[[ Recorded information, beginning ]]

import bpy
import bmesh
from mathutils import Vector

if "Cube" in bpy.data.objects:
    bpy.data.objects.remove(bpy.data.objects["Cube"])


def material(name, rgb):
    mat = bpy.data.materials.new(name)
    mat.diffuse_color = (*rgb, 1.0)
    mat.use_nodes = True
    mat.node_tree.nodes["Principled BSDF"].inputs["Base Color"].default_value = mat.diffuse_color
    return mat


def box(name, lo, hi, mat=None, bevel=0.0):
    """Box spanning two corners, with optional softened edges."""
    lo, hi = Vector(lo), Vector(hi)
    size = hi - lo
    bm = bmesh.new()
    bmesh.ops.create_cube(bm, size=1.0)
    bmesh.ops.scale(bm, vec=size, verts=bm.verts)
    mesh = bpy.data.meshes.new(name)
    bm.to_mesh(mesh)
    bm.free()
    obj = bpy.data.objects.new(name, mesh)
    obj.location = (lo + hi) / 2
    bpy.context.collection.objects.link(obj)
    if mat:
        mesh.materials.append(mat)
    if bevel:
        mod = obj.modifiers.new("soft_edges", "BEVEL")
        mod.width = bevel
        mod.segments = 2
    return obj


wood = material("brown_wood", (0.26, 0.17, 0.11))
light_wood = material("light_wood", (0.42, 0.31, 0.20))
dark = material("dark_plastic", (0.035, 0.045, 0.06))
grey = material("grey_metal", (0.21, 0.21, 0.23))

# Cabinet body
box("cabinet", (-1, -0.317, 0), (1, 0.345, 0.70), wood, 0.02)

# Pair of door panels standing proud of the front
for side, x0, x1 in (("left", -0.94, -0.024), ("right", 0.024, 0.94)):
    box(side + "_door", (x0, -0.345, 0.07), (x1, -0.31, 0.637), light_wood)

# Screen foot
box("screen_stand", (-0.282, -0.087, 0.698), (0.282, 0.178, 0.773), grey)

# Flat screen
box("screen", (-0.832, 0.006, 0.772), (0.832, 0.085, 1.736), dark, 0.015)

[[ Recorded information, end ]]
[[ Recorded information, beginning ]]

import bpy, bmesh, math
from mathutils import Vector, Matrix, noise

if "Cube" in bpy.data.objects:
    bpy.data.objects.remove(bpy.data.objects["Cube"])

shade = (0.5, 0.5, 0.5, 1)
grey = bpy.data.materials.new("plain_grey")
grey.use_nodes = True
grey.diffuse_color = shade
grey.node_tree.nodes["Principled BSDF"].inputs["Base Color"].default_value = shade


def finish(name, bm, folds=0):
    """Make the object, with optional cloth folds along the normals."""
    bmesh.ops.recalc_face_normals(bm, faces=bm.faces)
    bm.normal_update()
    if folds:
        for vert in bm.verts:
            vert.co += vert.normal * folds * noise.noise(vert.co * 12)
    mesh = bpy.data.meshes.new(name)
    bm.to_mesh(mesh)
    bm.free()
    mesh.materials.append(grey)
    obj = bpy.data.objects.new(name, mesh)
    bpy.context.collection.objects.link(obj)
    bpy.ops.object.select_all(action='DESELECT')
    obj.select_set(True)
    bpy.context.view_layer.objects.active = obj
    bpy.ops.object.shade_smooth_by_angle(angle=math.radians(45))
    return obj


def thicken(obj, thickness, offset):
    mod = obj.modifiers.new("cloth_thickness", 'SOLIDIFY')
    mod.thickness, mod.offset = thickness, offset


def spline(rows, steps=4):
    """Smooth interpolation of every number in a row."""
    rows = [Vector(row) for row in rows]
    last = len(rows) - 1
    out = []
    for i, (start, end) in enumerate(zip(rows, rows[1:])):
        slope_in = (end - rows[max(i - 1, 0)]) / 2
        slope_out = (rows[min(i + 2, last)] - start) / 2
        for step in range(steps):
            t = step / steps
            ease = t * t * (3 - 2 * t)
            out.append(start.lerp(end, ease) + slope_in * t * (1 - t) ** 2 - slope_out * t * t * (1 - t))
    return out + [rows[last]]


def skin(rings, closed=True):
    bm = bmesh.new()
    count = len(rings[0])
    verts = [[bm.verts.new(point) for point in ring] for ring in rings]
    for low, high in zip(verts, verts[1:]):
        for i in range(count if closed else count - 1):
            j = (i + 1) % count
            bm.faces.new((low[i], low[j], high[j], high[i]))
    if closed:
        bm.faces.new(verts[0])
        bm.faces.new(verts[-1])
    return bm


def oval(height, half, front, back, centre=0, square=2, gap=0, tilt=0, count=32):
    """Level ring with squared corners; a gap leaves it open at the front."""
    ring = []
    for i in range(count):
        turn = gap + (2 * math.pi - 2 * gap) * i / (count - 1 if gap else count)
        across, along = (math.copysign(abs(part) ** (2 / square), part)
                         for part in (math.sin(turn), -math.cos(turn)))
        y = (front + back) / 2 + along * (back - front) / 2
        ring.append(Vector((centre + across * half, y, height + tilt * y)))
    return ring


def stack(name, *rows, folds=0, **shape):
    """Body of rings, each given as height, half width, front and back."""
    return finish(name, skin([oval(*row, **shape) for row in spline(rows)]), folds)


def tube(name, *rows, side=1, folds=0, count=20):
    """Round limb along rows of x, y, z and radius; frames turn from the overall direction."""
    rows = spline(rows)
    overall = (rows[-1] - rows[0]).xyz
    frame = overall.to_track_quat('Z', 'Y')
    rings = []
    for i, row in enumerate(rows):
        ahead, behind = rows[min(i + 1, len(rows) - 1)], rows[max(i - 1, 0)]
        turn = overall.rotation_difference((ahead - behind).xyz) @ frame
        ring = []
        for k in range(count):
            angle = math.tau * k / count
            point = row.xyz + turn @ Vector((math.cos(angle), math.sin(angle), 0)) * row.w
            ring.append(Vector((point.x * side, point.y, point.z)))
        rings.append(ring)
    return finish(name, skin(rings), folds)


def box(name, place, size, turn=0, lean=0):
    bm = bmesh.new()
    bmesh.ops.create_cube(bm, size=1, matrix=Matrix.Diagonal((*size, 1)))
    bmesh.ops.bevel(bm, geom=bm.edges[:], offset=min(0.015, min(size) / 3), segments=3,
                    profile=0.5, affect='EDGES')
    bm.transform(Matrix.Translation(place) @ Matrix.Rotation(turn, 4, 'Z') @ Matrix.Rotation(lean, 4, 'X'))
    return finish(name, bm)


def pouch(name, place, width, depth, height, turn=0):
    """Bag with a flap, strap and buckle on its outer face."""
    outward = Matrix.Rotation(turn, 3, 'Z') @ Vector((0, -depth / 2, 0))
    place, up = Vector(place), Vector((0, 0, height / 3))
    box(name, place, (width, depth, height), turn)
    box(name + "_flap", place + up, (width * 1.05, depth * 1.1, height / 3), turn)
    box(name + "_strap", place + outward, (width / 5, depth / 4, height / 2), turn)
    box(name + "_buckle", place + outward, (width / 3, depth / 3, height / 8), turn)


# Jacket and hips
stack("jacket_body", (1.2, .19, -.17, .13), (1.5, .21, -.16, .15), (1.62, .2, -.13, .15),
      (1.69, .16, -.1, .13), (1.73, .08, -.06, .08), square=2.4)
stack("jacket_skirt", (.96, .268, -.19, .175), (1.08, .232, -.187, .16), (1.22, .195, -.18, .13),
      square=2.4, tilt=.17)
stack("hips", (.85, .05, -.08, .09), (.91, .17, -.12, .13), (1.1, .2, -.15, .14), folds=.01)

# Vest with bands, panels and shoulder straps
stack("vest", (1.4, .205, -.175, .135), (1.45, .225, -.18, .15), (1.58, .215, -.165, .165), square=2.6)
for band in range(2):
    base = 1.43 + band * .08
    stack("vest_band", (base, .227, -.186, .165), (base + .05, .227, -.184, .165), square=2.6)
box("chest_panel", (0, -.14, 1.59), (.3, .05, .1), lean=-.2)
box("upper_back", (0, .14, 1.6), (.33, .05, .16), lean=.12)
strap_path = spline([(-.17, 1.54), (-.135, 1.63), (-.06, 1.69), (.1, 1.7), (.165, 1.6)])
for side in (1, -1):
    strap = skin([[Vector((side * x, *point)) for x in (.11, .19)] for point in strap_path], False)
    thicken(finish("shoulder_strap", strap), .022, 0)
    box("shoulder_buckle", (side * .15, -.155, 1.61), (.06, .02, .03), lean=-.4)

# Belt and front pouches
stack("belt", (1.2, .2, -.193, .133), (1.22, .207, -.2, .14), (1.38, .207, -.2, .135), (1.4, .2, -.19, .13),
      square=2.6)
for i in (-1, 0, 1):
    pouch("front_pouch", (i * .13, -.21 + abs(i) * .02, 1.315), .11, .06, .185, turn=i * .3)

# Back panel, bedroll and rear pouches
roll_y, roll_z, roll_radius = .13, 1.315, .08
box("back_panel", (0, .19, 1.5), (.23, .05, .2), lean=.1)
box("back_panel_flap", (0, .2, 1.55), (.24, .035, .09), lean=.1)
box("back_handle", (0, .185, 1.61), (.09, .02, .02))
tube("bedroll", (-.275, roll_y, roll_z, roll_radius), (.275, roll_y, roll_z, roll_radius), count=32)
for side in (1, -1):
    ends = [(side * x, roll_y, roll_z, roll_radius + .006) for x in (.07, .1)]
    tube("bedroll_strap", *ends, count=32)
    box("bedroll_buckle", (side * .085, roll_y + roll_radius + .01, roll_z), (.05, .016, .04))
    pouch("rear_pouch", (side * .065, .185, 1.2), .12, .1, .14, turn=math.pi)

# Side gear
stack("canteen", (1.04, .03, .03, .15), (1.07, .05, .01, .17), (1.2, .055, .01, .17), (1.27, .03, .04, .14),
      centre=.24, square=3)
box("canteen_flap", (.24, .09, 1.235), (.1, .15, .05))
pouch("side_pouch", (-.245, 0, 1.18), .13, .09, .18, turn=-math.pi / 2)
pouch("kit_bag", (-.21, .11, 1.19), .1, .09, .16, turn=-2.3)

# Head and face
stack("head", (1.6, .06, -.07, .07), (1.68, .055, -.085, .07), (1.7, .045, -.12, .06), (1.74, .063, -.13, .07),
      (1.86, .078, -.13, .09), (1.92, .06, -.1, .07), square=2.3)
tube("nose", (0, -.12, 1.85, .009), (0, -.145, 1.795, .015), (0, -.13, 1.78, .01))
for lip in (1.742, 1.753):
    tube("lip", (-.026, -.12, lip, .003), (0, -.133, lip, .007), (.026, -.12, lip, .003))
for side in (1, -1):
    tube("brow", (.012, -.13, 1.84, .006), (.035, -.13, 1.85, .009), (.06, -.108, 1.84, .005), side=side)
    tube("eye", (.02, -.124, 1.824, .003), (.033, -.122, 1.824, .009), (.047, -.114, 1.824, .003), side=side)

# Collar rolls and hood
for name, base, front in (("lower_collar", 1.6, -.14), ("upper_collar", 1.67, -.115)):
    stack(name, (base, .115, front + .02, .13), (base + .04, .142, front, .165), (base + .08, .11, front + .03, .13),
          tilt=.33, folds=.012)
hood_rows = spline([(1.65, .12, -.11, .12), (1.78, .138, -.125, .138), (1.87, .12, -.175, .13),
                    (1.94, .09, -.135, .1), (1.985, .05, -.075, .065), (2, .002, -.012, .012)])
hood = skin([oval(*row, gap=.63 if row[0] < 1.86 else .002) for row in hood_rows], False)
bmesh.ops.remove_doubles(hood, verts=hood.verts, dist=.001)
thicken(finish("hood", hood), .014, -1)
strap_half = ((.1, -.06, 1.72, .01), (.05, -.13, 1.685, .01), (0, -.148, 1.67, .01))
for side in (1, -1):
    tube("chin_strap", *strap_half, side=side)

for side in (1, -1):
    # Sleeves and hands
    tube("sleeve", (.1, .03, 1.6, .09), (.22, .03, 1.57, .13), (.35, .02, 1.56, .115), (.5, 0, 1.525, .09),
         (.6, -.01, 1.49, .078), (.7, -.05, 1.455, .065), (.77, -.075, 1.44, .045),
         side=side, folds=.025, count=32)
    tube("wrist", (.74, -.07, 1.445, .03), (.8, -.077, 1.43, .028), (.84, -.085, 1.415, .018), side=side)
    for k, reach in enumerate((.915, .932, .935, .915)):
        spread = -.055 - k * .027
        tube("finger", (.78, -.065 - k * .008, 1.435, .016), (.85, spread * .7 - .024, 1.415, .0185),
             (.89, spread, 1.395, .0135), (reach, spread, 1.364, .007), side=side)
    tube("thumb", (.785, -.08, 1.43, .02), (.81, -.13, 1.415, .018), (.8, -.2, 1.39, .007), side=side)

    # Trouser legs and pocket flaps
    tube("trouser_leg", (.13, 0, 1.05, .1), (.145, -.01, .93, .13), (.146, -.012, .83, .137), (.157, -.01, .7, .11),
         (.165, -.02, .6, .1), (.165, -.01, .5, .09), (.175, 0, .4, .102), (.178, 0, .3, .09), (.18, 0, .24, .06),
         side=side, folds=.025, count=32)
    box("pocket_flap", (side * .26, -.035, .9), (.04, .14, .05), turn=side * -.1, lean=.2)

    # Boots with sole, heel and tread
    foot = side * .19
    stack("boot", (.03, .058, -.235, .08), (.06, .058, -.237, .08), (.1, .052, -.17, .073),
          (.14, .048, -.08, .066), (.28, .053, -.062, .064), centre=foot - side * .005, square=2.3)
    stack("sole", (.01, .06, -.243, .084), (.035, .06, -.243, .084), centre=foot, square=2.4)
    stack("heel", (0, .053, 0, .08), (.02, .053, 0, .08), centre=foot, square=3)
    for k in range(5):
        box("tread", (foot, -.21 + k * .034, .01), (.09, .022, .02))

[[ Recorded information, end ]]
[[ Recorded information, beginning ]]

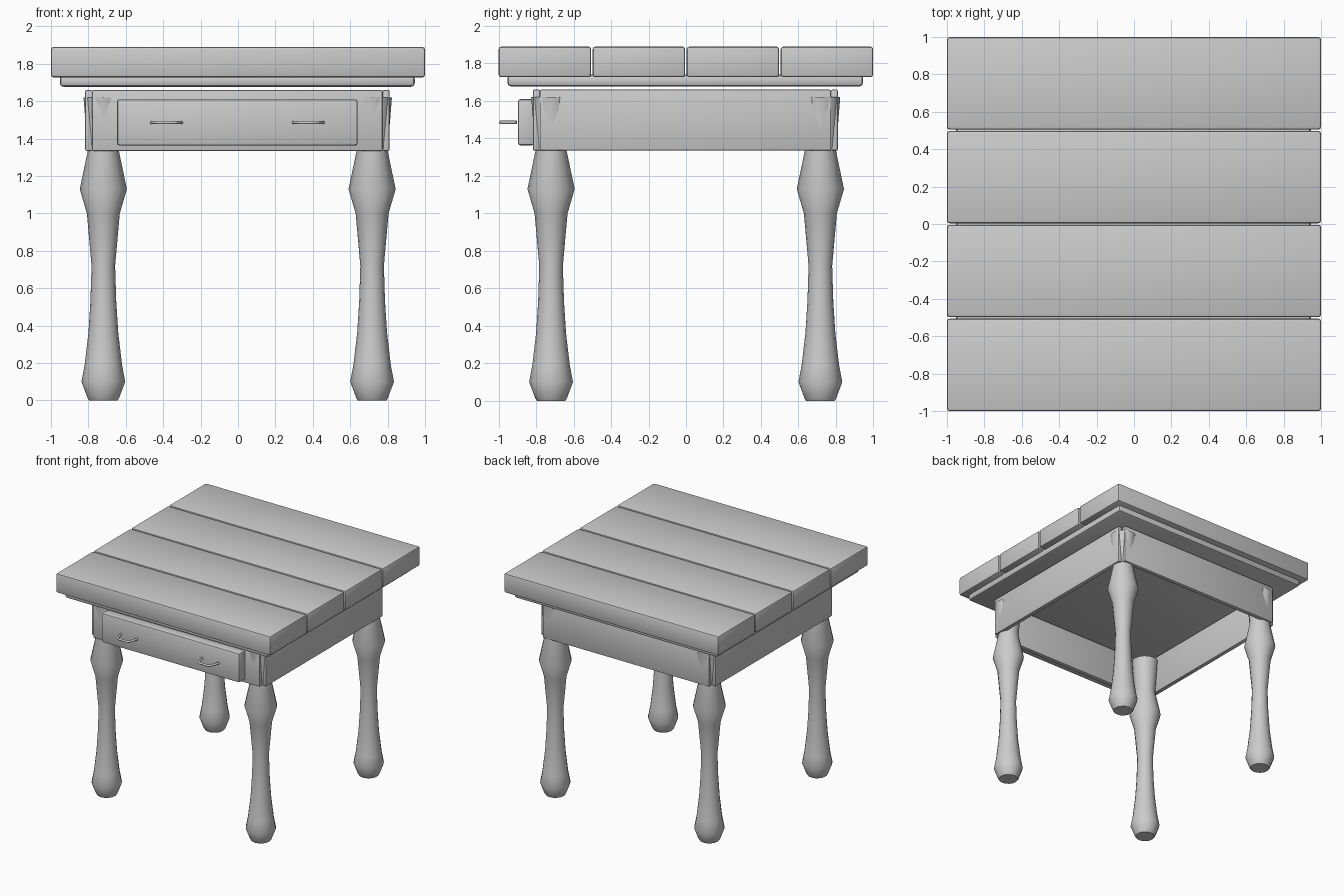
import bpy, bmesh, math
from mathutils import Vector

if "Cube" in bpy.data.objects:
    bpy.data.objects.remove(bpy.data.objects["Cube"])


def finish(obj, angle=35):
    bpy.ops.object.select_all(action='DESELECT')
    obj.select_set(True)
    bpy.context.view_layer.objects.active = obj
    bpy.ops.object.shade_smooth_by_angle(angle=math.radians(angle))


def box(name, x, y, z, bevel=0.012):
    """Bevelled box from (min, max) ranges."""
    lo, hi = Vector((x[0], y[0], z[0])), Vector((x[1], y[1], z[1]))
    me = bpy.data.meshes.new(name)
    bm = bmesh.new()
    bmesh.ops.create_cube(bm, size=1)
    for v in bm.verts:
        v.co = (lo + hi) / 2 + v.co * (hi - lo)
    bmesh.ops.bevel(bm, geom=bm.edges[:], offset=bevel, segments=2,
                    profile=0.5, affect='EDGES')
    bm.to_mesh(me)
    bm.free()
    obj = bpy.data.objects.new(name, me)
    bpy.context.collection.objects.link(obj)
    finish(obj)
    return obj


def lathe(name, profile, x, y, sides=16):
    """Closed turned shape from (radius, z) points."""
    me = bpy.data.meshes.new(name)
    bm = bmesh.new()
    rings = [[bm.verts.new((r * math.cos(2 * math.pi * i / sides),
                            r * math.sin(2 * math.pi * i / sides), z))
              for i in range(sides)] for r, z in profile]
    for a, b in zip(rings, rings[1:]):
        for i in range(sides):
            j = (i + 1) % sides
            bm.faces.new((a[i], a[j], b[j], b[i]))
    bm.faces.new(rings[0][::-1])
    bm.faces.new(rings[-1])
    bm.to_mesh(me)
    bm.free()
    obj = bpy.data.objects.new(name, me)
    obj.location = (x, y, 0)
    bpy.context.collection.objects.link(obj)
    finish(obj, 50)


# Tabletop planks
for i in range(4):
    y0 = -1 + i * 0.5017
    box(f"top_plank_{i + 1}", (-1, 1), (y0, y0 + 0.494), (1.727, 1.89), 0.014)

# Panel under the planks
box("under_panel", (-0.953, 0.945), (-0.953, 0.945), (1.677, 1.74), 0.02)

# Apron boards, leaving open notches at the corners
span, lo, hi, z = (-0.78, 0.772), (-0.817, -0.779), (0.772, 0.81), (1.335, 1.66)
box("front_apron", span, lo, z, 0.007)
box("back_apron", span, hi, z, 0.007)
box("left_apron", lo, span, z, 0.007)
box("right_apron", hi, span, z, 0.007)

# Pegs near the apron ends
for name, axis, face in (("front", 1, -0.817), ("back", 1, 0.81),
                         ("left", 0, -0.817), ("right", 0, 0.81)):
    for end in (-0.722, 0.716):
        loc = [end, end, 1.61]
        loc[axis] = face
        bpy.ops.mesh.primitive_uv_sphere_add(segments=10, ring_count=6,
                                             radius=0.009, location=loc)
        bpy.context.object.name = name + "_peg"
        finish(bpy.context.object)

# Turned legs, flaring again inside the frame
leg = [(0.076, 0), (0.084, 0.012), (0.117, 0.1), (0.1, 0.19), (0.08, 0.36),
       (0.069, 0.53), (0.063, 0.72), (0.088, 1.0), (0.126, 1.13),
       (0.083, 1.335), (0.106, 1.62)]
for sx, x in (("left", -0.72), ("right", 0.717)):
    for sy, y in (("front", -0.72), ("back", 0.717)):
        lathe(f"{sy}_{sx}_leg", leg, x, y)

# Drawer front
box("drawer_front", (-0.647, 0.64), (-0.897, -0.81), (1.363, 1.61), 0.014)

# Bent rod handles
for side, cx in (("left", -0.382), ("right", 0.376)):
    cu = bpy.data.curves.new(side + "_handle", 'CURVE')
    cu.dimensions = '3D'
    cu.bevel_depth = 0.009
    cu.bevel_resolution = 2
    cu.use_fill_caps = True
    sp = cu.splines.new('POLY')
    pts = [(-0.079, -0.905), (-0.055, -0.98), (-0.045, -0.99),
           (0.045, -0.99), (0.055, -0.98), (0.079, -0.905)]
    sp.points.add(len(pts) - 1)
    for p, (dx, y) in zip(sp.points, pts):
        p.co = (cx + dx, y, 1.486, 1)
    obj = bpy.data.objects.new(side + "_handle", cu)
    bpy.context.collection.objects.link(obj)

[[ Recorded information, end ]]

For this exercise, repeat exactly the lines of the data above from the one with "cu.bevel_resolution = 2" down to the one with "obj = bpy.data.objects.new(side", both end lines included.

    cu.bevel_resolution = 2
    cu.use_fill_caps = True
    sp = cu.splines.new('POLY')
    pts = [(-0.079, -0.905), (-0.055, -0.98), (-0.045, -0.99),
           (0.045, -0.99), (0.055, -0.98), (0.079, -0.905)]
    sp.points.add(len(pts) - 1)
    for p, (dx, y) in zip(sp.points, pts):
        p.co = (cx + dx, y, 1.486, 1)
    obj = bpy.data.objects.new(side + "_handle", cu)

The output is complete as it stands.